- _WORK REQUEST_: Each line of the listing that contains the word "bmesh" is to be copied.

- _DATA SHOWN_:
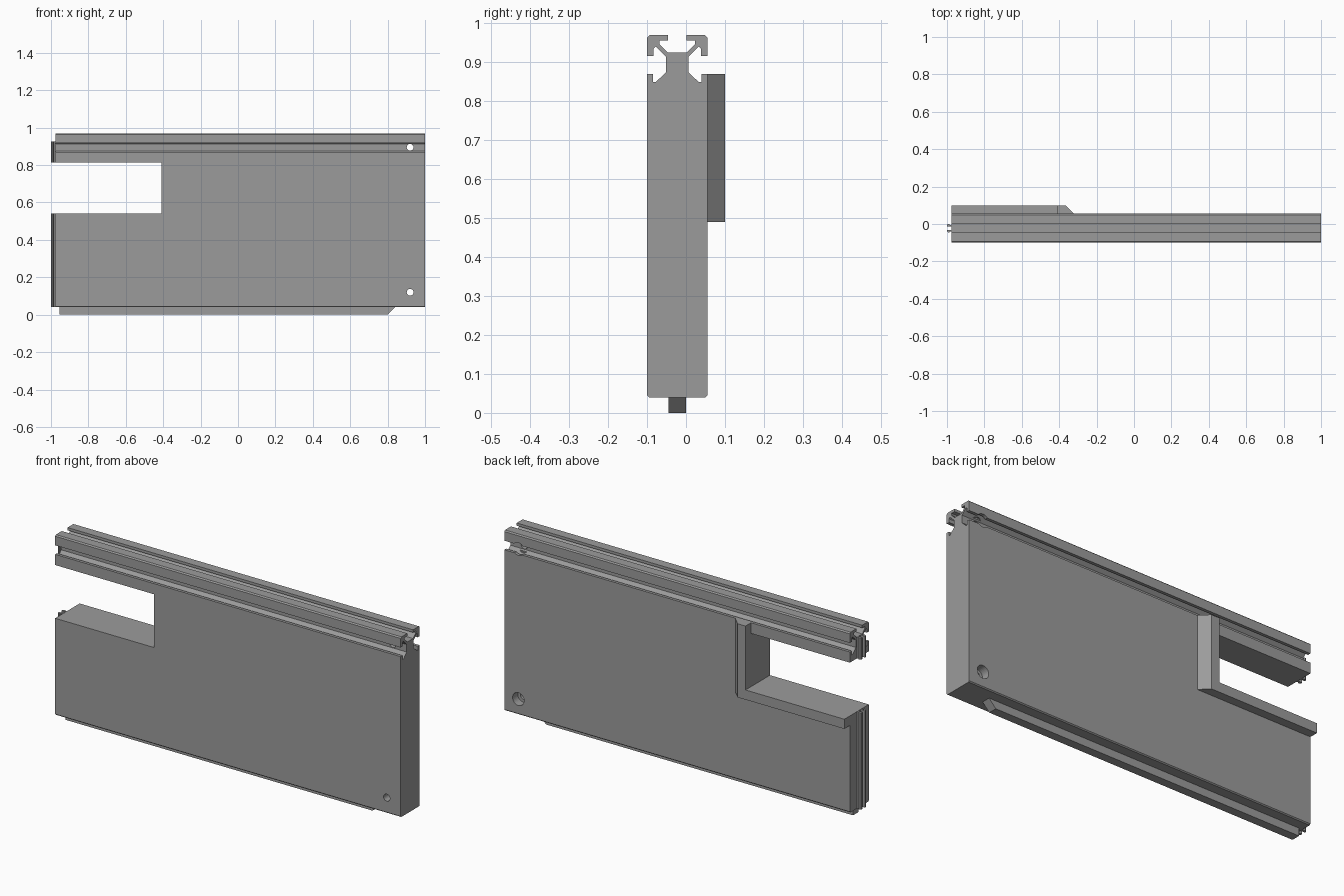
import bpy, bmesh, math
from mathutils import Matrix, Vector

if "Cube" in bpy.data.objects:
    bpy.data.objects.remove(bpy.data.objects["Cube"])

C = -0.0225          # centre plane of the panel thickness
LEFT, RIGHT = -0.975, 1.0

grey = bpy.data.materials.new("aluminium grey")
grey.diffuse_color = (0.33, 0.33, 0.33, 1)
grey.use_nodes = True
grey.node_tree.nodes["Principled BSDF"].inputs["Base Color"].default_value = grey.diffuse_color


def extrude(name, points, vec):
    """Extrude a closed 3D outline along vec into a solid object."""
    bm = bmesh.new()
    face = bm.faces.new([bm.verts.new(p) for p in points])
    res = bmesh.ops.extrude_face_region(bm, geom=[face])
    verts = [g for g in res["geom"] if isinstance(g, bmesh.types.BMVert)]
    bmesh.ops.translate(bm, verts=verts, vec=Vector(vec))
    bmesh.ops.recalc_face_normals(bm, faces=bm.faces[:])
    return make(name, bm)


def make(name, bm):
    me = bpy.data.meshes.new(name)
    bm.to_mesh(me)
    bm.free()
    me.materials.append(grey)
    ob = bpy.data.objects.new(name, me)
    bpy.context.collection.objects.link(ob)
    return ob


def cut(target, cutter):
    mod = target.modifiers.new(cutter.name, "BOOLEAN")
    mod.operation = "DIFFERENCE"
    mod.solver = "EXACT"
    mod.object = cutter
    cutter.hide_render = True
    cutter.hide_set(True)


def hole_cutter(name, x, z, r, y0, y1):
    bm = bmesh.new()
    m = Matrix.Translation((x, (y0 + y1) / 2, z)) @ Matrix.Rotation(math.pi / 2, 4, "X")
    bmesh.ops.create_cone(bm, cap_ends=True, segments=32, radius1=r, radius2=r,
                          depth=y1 - y0, matrix=m)
    return make(name, bm)


# Panel with slotted rail along its top: half section mirrored about C
half = [(.0725, .04), (.0775, .045), (.0775, .87), (.0625, .87), (.0625, .849),
        (.0555, .849), (.0285, .875), (.0285, .914), (.0555, .941), (.0615, .935),
        (.0615, .917), (.0775, .917), (.0775, .964), (.0715, .97), (.0235, .97),
        (.0235, .956), (.0455, .956), (.0455, .947), (.0235, .925)]
section = [(C + d, z) for d, z in half] + [(C - d, z) for d, z in reversed(half)]
panel = extrude("panel", [(LEFT, y, z) for y, z in section], (RIGHT - LEFT, 0, 0))

# Rectangular opening at the left end
opening = extrude("opening_cutter",
                  [(-1.2, -.3, .54), (-.41, -.3, .54), (-.41, -.3, .815), (-1.2, -.3, .815)],
                  (0, .6, 0))
cut(panel, opening)

# Bolt holes with counterbores at the back
for label, z in (("lower", .12), ("upper", .895)):
    cut(panel, hole_cutter(label + "_hole_cutter", .92, z, .018, -.3, .3))
    cut(panel, hole_cutter(label + "_counterbore_cutter", .92, z, .033, 0.012, .3))

# Raised frame on the back: chamfered post and sill
extrude("back_post", [(-.41, .054, .49), (-.32, .054, .49), (-.32, .055, .49),
                      (-.365, .10, .49), (-.41, .10, .49)], (0, 0, .38))
extrude("back_sill", [(LEFT, .054, .49), (-.41, .054, .49),
                      (-.41, .10, .49), (LEFT, .10, .49)], (0, 0, .05))

# Bottom tongue with a sloped end
extrude("bottom_tongue", [(-.955, C - .0225, 0), (.80, C - .0225, 0), (.84, C - .0225, .041),
                          (-.955, C - .0225, .041)], (0, .045, 0))

# Paired hooked prongs on the left end, above and below the opening
prong = [(LEFT + .001, .009), (LEFT + .001, .018), (-.985, .018), (-.988, .0235),
         (-.994, .0235), (-1, .017), (-1, .009)]
for label, z0, z1 in (("lower", .04, .54), ("upper", .815, .925)):
    for side, s in (("front", -1), ("back", 1)):
        extrude(f"{label}_{side}_prong", [(x, C + s * d, z0) for x, d in prong],
                (0, 0, z1 - z0))
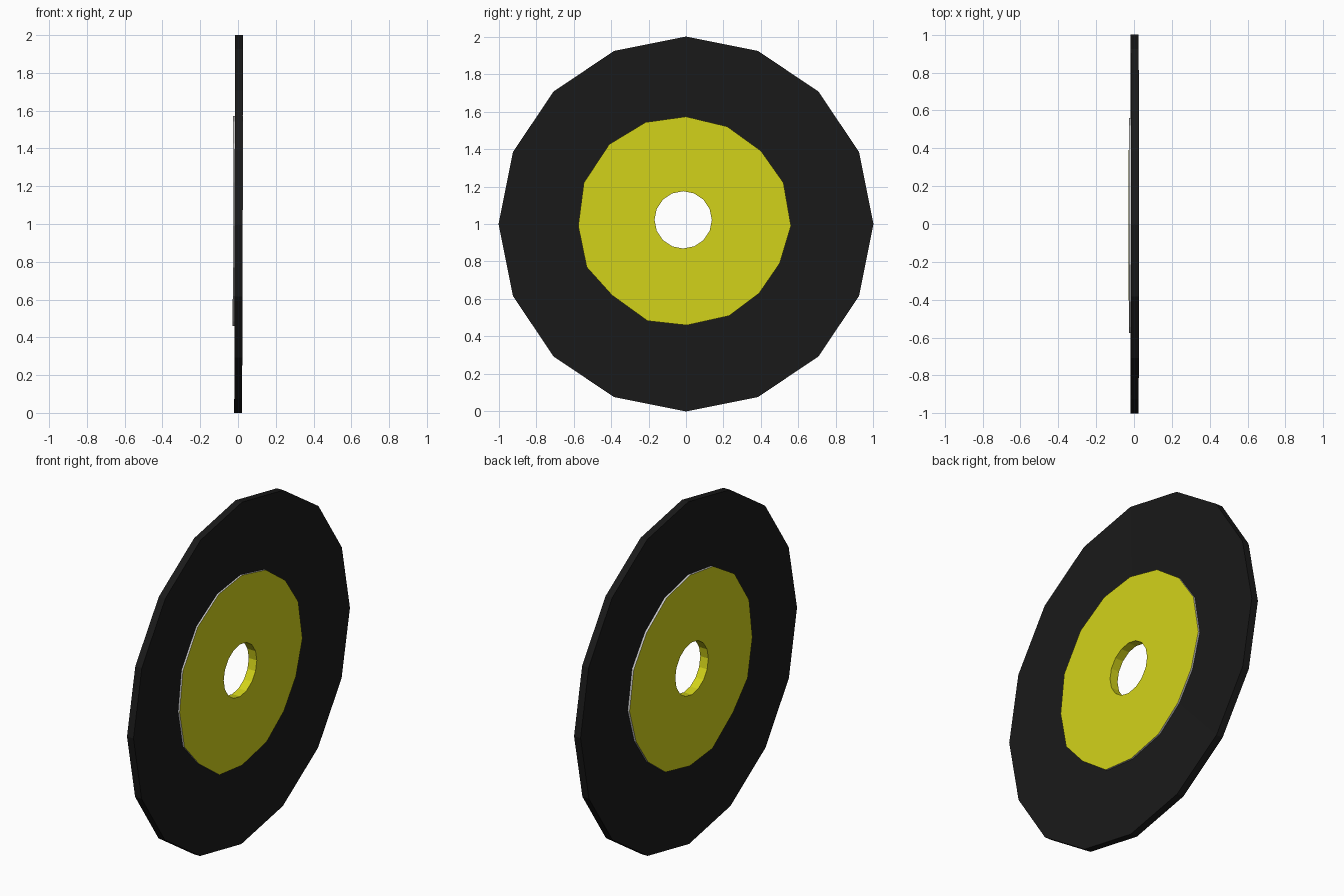
import bpy, bmesh
from math import sin, cos, tau

if "Cube" in bpy.data.objects:
    bpy.data.objects.remove(bpy.data.objects["Cube"])

N = 16


def material(name, color):
    m = bpy.data.materials.new(name)
    m.diffuse_color = color
    m.use_nodes = True
    m.node_tree.nodes["Principled BSDF"].inputs["Base Color"].default_value = m.diffuse_color
    return m


def loft(name, loops, mats, strip_mats):
    """Join closed loops of (x, y, z) points into a closed ring of quads."""
    bm = bmesh.new()
    rings = [[bm.verts.new(p) for p in loop] for loop in loops]
    for k, a in enumerate(rings):
        b = rings[(k + 1) % len(rings)]
        for i in range(N):
            j = (i + 1) % N
            f = bm.faces.new((a[i], a[j], b[j], b[i]))
            f.material_index = strip_mats[k]
    bmesh.ops.recalc_face_normals(bm, faces=bm.faces)
    me = bpy.data.meshes.new(name)
    bm.to_mesh(me)
    bm.free()
    for m in mats:
        me.materials.append(m)
    ob = bpy.data.objects.new(name, me)
    bpy.context.collection.objects.link(ob)
    return ob


def at(outline, x):
    # very slight lean of the whole record
    return [(x + 0.002 * (z - 1), y, z) for y, z in outline]


def circle(r, cy, cz):
    return [(cy + r * sin(tau * i / N), cz + r * cos(tau * i / N)) for i in range(N)]


black = material("black_vinyl", (0.01, 0.01, 0.01, 1))
yellow = material("yellow_paper", (0.65, 0.65, 0.01, 1))
grey = material("grey_edge", (0.8, 0.8, 0.8, 1))

# Outlines: rim, hand-cut label, spindle hole
rim = circle(1.0, 0, 1)
hole = circle(0.153, -0.015, 1.022)
label = [(0, 1.573), (0.22, 1.52), (0.40, 1.39), (0.52, 1.22),
         (0.56, 0.99), (0.50, 0.79), (0.39, 0.63), (0.23, 0.51),
         (0.005, 0.46), (-0.205, 0.483), (-0.395, 0.62), (-0.53, 0.77),
         (-0.575, 0.99), (-0.545, 1.22), (-0.41, 1.425), (-0.215, 1.543)]

# Black disc, faces dished slightly toward the label
loft("record_disc",
     [at(label, -0.015), at(rim, -0.018), at(rim, 0.024), at(label, 0.015)],
     [black], [0, 0, 0, 0])

# Label: yellow faces and hole wall, grey outer edge
loft("record_label",
     [at(hole, -0.027), at(label, -0.027), at(label, 0.025), at(hole, 0.025)],
     [yellow, grey], [0, 1, 0, 0])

- _RESPONSE_:
import bpy, bmesh, math
    bm = bmesh.new()
    res = bmesh.ops.extrude_face_region(bm, geom=[face])
    verts = [g for g in res["geom"] if isinstance(g, bmesh.types.BMVert)]
    bmesh.ops.translate(bm, verts=verts, vec=Vector(vec))
    bmesh.ops.recalc_face_normals(bm, faces=bm.faces[:])
    bm = bmesh.new()
    bmesh.ops.create_cone(bm, cap_ends=True, segments=32, radius1=r, radius2=r,
import bpy, bmesh
    bm = bmesh.new()
    bmesh.ops.recalc_face_normals(bm, faces=bm.faces)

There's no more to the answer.